In comparison, the EU average is 8.6 years of good health.
“This is very positive news for Denmark,” said Henrik Brønnum-Hansen, a lecturer at the Department of Public Health at the University of Copenhagen.
“On average, we are in an excellent position in terms of a good and healthy old age.”
He notes, however, that people in Denmark or Spain may define ‘a good year of life’ differently.
Steen Nielsen, a deputy director at Dansk Industri, the confederation of Danish industry, points out that Danes in general live healthier lives than they did previously.
“There has been a tendency to view older employees as weak. But we should be careful about equating age with being in a poor physical condition – and these figures bear that out,” Nielsen said.
“We have seen great improvements in the Danish lifestyle and in the way we organise society. In the future, we will also see technology contributing to easing our workload.”
Because of the increasing longevity and better health of the elderly, the Danish government has proposed raising the current retirement age in Denmark by six months – to 67.5 years for people born in 1958 or later – by 2025.
Brønnum-Hansen warns that the general statistics of good health after retirement do not distinguish between highly-educated people and unskilled workers, who tend to start in the job market much earlier and often have to lift heavy objects, which may cause long-term damage.
However, Nielsen argues that according to some surveys people’s jobs have very little impact on the state of their health over the long term, but that their lifestyle is much more important.
Higher retirement age
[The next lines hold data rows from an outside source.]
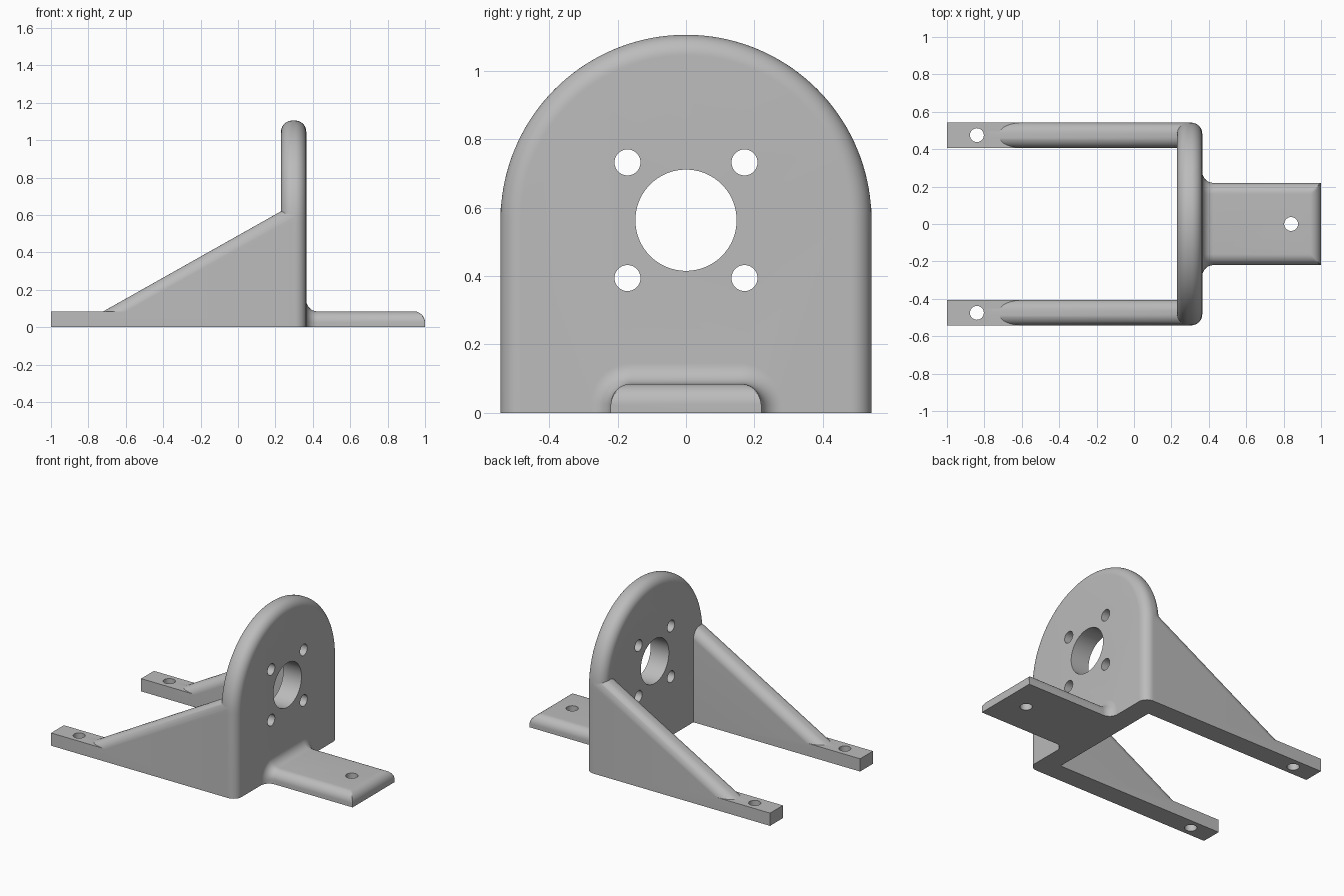
import bpy, bmesh, math

if "Cube" in bpy.data.objects:
    bpy.data.objects.remove(bpy.data.objects["Cube"])

R = 0.06            # edge rounding
HALF = 0.0675       # half thickness of plate and gussets
XC = 0.2975         # plate centre in x
WIDE = 0.542        # plate half width
BAR = 0.085         # height of feet
N = 12              # steps per rounded edge

grey = bpy.data.materials.new("grey")
grey.diffuse_color = (0.5, 0.5, 0.5, 1)
grey.use_nodes = True
grey.node_tree.nodes["Principled BSDF"].inputs["Base Color"].default_value = grey.diffuse_color


def loft(name, rings):
    """Skin a list of equal-length closed rings and cap both ends."""
    bm = bmesh.new()
    rows = [[bm.verts.new(p) for p in ring] for ring in rings]
    n = len(rows[0])
    for a, b in zip(rows, rows[1:]):
        for i in range(n):
            j = (i + 1) % n
            bm.faces.new((a[i], a[j], b[j], b[i]))
    bm.faces.new(rows[0])
    bm.faces.new(rows[-1])
    bmesh.ops.recalc_face_normals(bm, faces=bm.faces)
    me = bpy.data.meshes.new(name)
    bm.to_mesh(me)
    bm.free()
    me.materials.append(grey)
    ob = bpy.data.objects.new(name, me)
    bpy.context.collection.objects.link(ob)
    return ob


def boolean(target, other, op):
    mod = target.modifiers.new(op, 'BOOLEAN')
    mod.operation, mod.solver, mod.object = op, 'EXACT', other
    bpy.context.view_layer.objects.active = target
    bpy.ops.object.modifier_apply(modifier=mod.name)
    bpy.data.objects.remove(other)


def drill(target, centre, radius, axis, seg=48):
    """Cut a round hole along the x or z axis."""
    x, y, z = centre
    rings = []
    for d in (-0.15, 0.15):
        ring = []
        for i in range(seg):
            t = 2 * math.pi * i / seg
            u, v = radius * math.cos(t), radius * math.sin(t)
            ring.append((x + d, y + u, z + v) if axis == 'x' else (x + u, y + v, z + d))
        rings.append(ring)
    boolean(target, loft("hole_cutter", rings), 'DIFFERENCE')


quarter = [math.pi / 2 * i / N for i in range(N + 1)]
# rounded edge as (position across thickness, inset from the outline)
edge = [(-HALF + R * (1 - math.cos(t)), R * (1 - math.sin(t))) for t in quarter]
edge += [(-p, d) for p, d in reversed(edge)]

# arched plate
CZ = 0.563
rings = []
for p, d in edge:
    r = WIDE - d
    arc = [(XC + p, r * math.cos(math.pi * i / 72), CZ + r * math.sin(math.pi * i / 72))
           for i in range(73)]
    rings.append([(XC + p, r, 0)] + arc + [(XC + p, -r, 0)])
bracket = loft("motor_bracket", rings)

# sloped gussets with flat feet, one on each side
X0, SLOPE = -0.72, 0.563
COS = math.cos(math.atan(SLOPE))
for side in (-1, 1):
    rings = []
    for p, d in edge:
        y = side * (WIDE - HALF) + p
        drop = d / COS
        rings.append([(-1, y, 0), (XC, y, 0),
                      (XC, y, BAR + (XC - X0) * SLOPE - drop),
                      (X0 + drop / SLOPE, y, BAR), (-1, y, BAR)])
    boolean(bracket, loft("gusset", rings), 'UNION')

# front tab: filleted into the plate, rounded at its free end
FACE = XC + HALF
stations = [(FACE - 0.03, R, 1)]
stations += [(FACE + R * (1 - math.cos(t)), R * (1 - math.sin(t)), 1) for t in quarter]
stations += [(1 - R + R * math.cos(t), 0, BAR - R + R * math.sin(t)) for t in reversed(quarter)]
rings = []
for x, e, zmax in stations:
    w, r, top = 0.22 + e, R + e, BAR + e
    right = [(w - r + r * math.cos(t), min(top - r + r * math.sin(t), zmax)) for t in quarter]
    half = [(w, 0)] + right
    rings.append([(x, y, z) for y, z in half] + [(x, -y, z) for y, z in reversed(half)])
boolean(bracket, loft("front_tab", rings), 'UNION')

# shaft hole and four screw holes through the plate
drill(bracket, (XC, 0, CZ), 0.148, 'x', 72)
for sy in (-1, 1):
    for sz in (-1, 1):
        drill(bracket, (XC, sy * 0.171, CZ + sz * 0.169), 0.038, 'x')

# mounting holes through the feet and the tab
for x, y in ((-0.84, 0.475), (-0.84, -0.475), (0.84, 0)):
    drill(bracket, (x, y, 0.04), 0.037, 'z')

bpy.ops.object.select_all(action='DESELECT')
bracket.select_set(True)
bpy.context.view_layer.objects.active = bracket
bpy.ops.object.shade_smooth_by_angle(angle=math.radians(30))
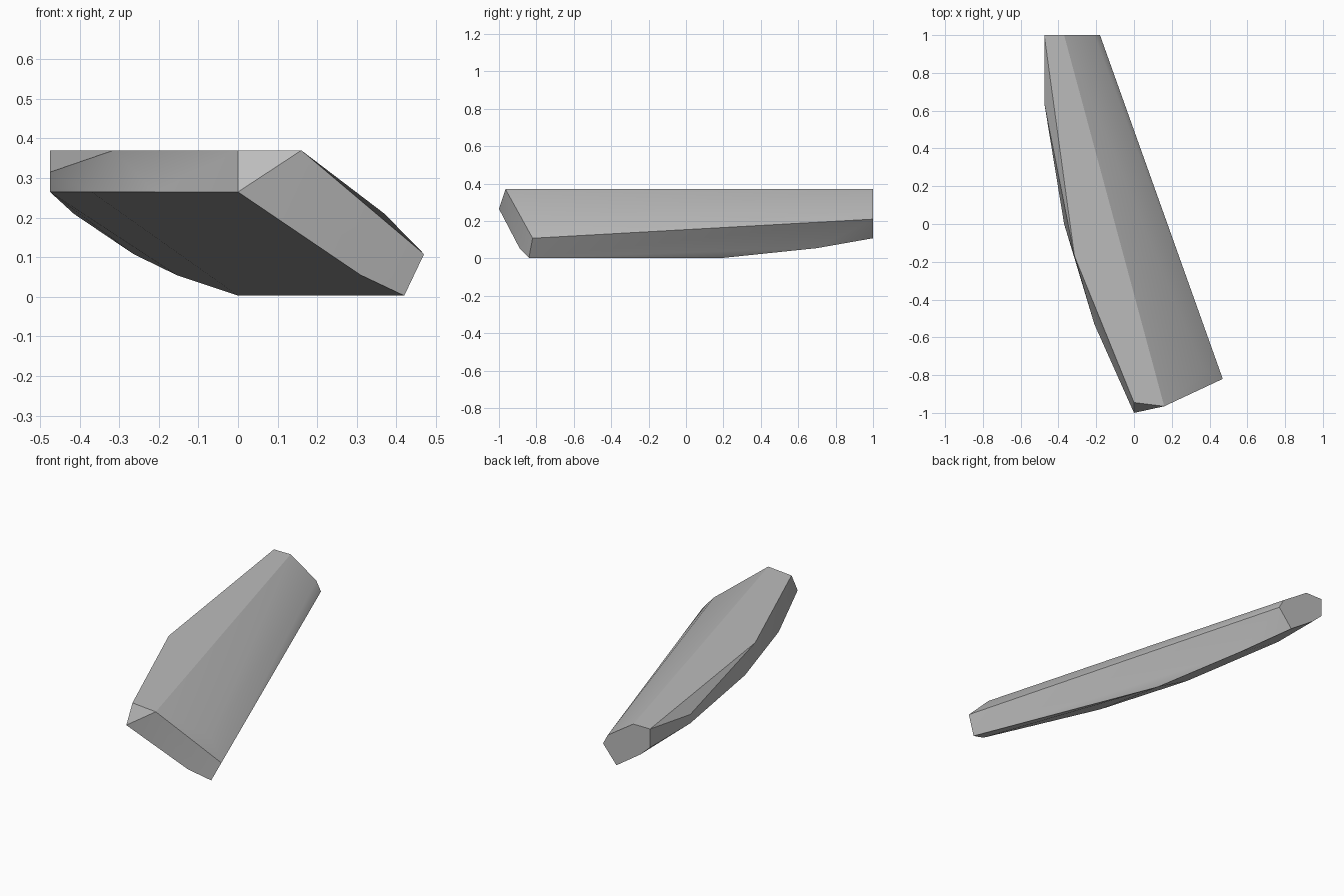
import bpy
import bmesh
import math

cube = bpy.data.objects.get("Cube")
if cube:
    bpy.data.objects.remove(cube, do_unlink=True)

TOP, RIM, BASE = 0.37, 0.265, 0.003


def level(z, *xy):
    """Corner points sharing one height."""
    return [(x, y, z) for x, y in xy]


# Slanted front end
front_end = [(0, -1, RIM), (0.16, -0.965, TOP), (0.37, -0.775, 0.21),
             (0.47, -0.82, 0.108), (0.42, -0.84, BASE), (0.31, -0.89, 0.055)]

# Upright back end
back_end = [(x, 1, z) for x, z in ((-0.475, TOP), (-0.37, TOP), (-0.21, RIM),
            (-0.18, 0.21), (-0.264, 0.108), (-0.415, 0.21), (-0.475, RIM))]

# Outer side, top corners and underside ridge
upper_corners = level(TOP, (0, -0.945), (-0.315, -0.17))
outer_rim = level(RIM, (-0.21, -0.53), (-0.37, 0), (-0.475, 0.64))
wall_corner = [(-0.475, 0.64, 0.315)]
lower_ridge = [(-0.155, 0.7, 0.055), (0, 0.2, BASE)]

# Faceted solid wrapped around the corners
bm = bmesh.new()
for point in (front_end + back_end + upper_corners + outer_rim
              + wall_corner + lower_ridge):
    bm.verts.new(point)
bmesh.ops.convex_hull(bm, input=list(bm.verts))
loose = [v for v in bm.verts if not v.link_faces]
bmesh.ops.delete(bm, geom=loose, context='VERTS')
bmesh.ops.dissolve_limit(bm, angle_limit=math.radians(1.5),
                         verts=list(bm.verts), edges=list(bm.edges))
bmesh.ops.recalc_face_normals(bm, faces=list(bm.faces))

mesh = bpy.data.meshes.new("faceted_shard")
bm.to_mesh(mesh)
bm.free()
shard = bpy.data.objects.new("faceted_shard", mesh)
bpy.context.collection.objects.link(shard)

# Plain grey stone
stone = bpy.data.materials.new("grey_stone")
stone.use_nodes = True
colour = (0.5, 0.5, 0.5, 1)
stone.diffuse_color = colour
stone.node_tree.nodes["Principled BSDF"].inputs["Base Color"].default_value = colour
mesh.materials.append(stone)

# Soft blending on the broad slope, crisp edges elsewhere
bpy.ops.object.select_all(action='DESELECT')
shard.select_set(True)
bpy.context.view_layer.objects.active = shard
bpy.ops.object.shade_smooth_by_angle(angle=math.radians(22))
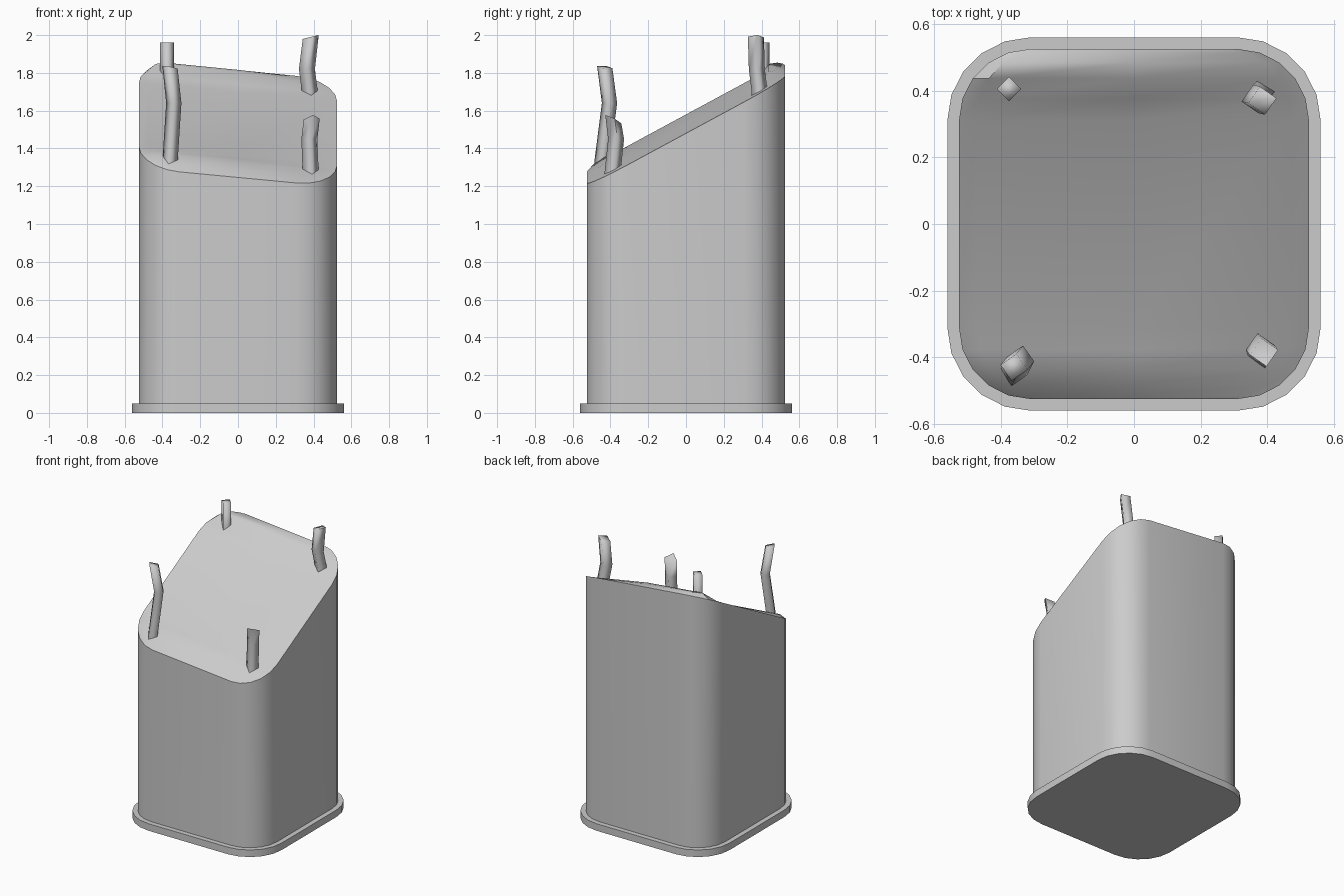
import bpy, bmesh
from math import sin, cos, pi, radians
from mathutils import Vector

cube = bpy.data.objects.get("Cube")
if cube:
    bpy.data.objects.remove(cube, do_unlink=True)

GREY = (0.6, 0.6, 0.6, 1)
mat = bpy.data.materials.new("concrete grey")
mat.use_nodes = True
mat.diffuse_color = GREY
for node in mat.node_tree.nodes:
    if node.type == 'BSDF_PRINCIPLED':
        node.inputs["Base Color"].default_value = GREY

FLAT, STEPS = 0.31, 5


def finish(bm, name, angle):
    bmesh.ops.remove_doubles(bm, verts=bm.verts, dist=1e-5)
    bmesh.ops.recalc_face_normals(bm, faces=bm.faces)
    mesh = bpy.data.meshes.new(name)
    bm.to_mesh(mesh)
    bm.free()
    mesh.materials.append(mat)
    obj = bpy.data.objects.new(name, mesh)
    bpy.context.collection.objects.link(obj)
    bpy.ops.object.select_all(action='DESELECT')
    bpy.context.view_layer.objects.active = obj
    obj.select_set(True)
    bpy.ops.object.shade_smooth_by_angle(angle=radians(angle))


def outline(half):
    """Rounded square, counter-clockwise."""
    r = half - FLAT
    pts = []
    for k, (sx, sy) in enumerate([(1, 1), (-1, 1), (-1, -1), (1, -1)]):
        for i in range(STEPS + 1):
            a = k * pi / 2 + i * pi / 2 / STEPS
            pts.append((sx * FLAT + r * cos(a), sy * FLAT + r * sin(a)))
    return pts


def loft(bm, rings):
    for low, high in zip(rings, rings[1:]):
        for i in range(len(low)):
            j = (i + 1) % len(low)
            bm.faces.new((low[i], low[j], high[j], high[i]))


def break_height(x, y):
    """Sloping plane of the broken top."""
    return 1.53 + 0.54 * y - 0.095 * x


# Base plate
bm = bmesh.new()
rings = [[bm.verts.new((x, y, z)) for x, y in outline(0.56)] for z in (0, 0.05)]
loft(bm, rings)
bm.faces.new(rings[0])
bm.faces.new(rings[1])
finish(bm, "base_plate", 30)

# Column walls, closed below
bm = bmesh.new()
HALF = 0.525
pts = outline(HALF)
foot = [bm.verts.new((x, y, 0.04)) for x, y in pts]
rim = [bm.verts.new((x, y, break_height(x, y))) for x, y in pts]
loft(bm, [foot, rim])
bm.faces.new(foot)

# Broken top: rows across the column, raised into two uneven ridges
r = HALF - FLAT
arc = [(FLAT + r * cos(i * pi / 10), FLAT + r * sin(i * pi / 10)) for i in range(STEPS + 1)]
levels = [(w, -y) for w, y in reversed(arc)] + arc
back_lift = [0, 0.006, 0.04, 0.026, 0.008, 0]
front_lift = [0, 0.02, 0.026, 0.016, 0.005, 0]
lifts = front_lift[::-1] + back_lift
rows = []
for (w, y), lift in zip(levels, lifts):
    row = []
    for f in (-1, -0.9, 0, 0.9, 1):
        x = w * f
        fade = 0 if abs(f) == 1 else min(1, 0.95 - f)
        row.append(bm.verts.new((x, y, break_height(x, y) + lift * fade)))
    rows.append(row)
for a, b in zip(rows, rows[1:]):
    for i in range(len(a) - 1):
        bm.faces.new((a[i], a[i + 1], b[i + 1], b[i]))
# the straight end rows replace the rim edge, so they share its line
finish(bm, "column", 35)


def bar(name, path, radius, turn, tilt):
    """Bent square rod; tilt slopes its cut end along x and y."""
    bm = bmesh.new()
    start = Vector(path[0]) - Vector((0, 0, 0.12))
    rings = []
    points = [start] + [Vector(p) for p in path]
    for n, p in enumerate(points):
        ring = []
        for i in range(4):
            a = radians(turn) + i * pi / 2
            dx, dy = radius * cos(a), radius * sin(a)
            dz = tilt[0] * dx + tilt[1] * dy if n == len(points) - 1 else 0
            ring.append(bm.verts.new(p + Vector((dx, dy, dz))))
        rings.append(ring)
    loft(bm, rings)
    bm.faces.new(rings[0])
    bm.faces.new(rings[-1])
    finish(bm, name, 92)


# Reinforcing bars
bar("back_right_bar", [(-0.375, 0.405, 1.75), (-0.375, 0.405, 1.96)], 0.037, 0, (0, 0))
bar("back_left_bar", [(0.38, 0.39, 1.70), (0.365, 0.375, 1.82), (0.385, 0.37, 1.99)],
    0.043, 10, (0.25, 0))
bar("front_right_bar", [(-0.36, -0.445, 1.33), (-0.34, -0.405, 1.64), (-0.36, -0.43, 1.83)],
    0.041, -10, (-0.2, -0.1))
bar("front_left_bar", [(0.385, -0.39, 1.26), (0.378, -0.37, 1.45), (0.39, -0.385, 1.555)],
    0.043, 10, (0.15, -0.5))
“Although we are living longer, this does not mean that we are also able to work for longer,” said Rene Christensen, the financial spokesperson for Dansk Folkeparti, which opposes the government’s proposal for a higher retirement age.
“We make it sound as if everyone is playing golf when they retire. But that is not the case.”
According to Christensen, the Danes currently receive their state pension for an average of 14 years.
Danish employees are able to retire at the age of 65 if they were born before 1953. After that, the retirement age rises gradually.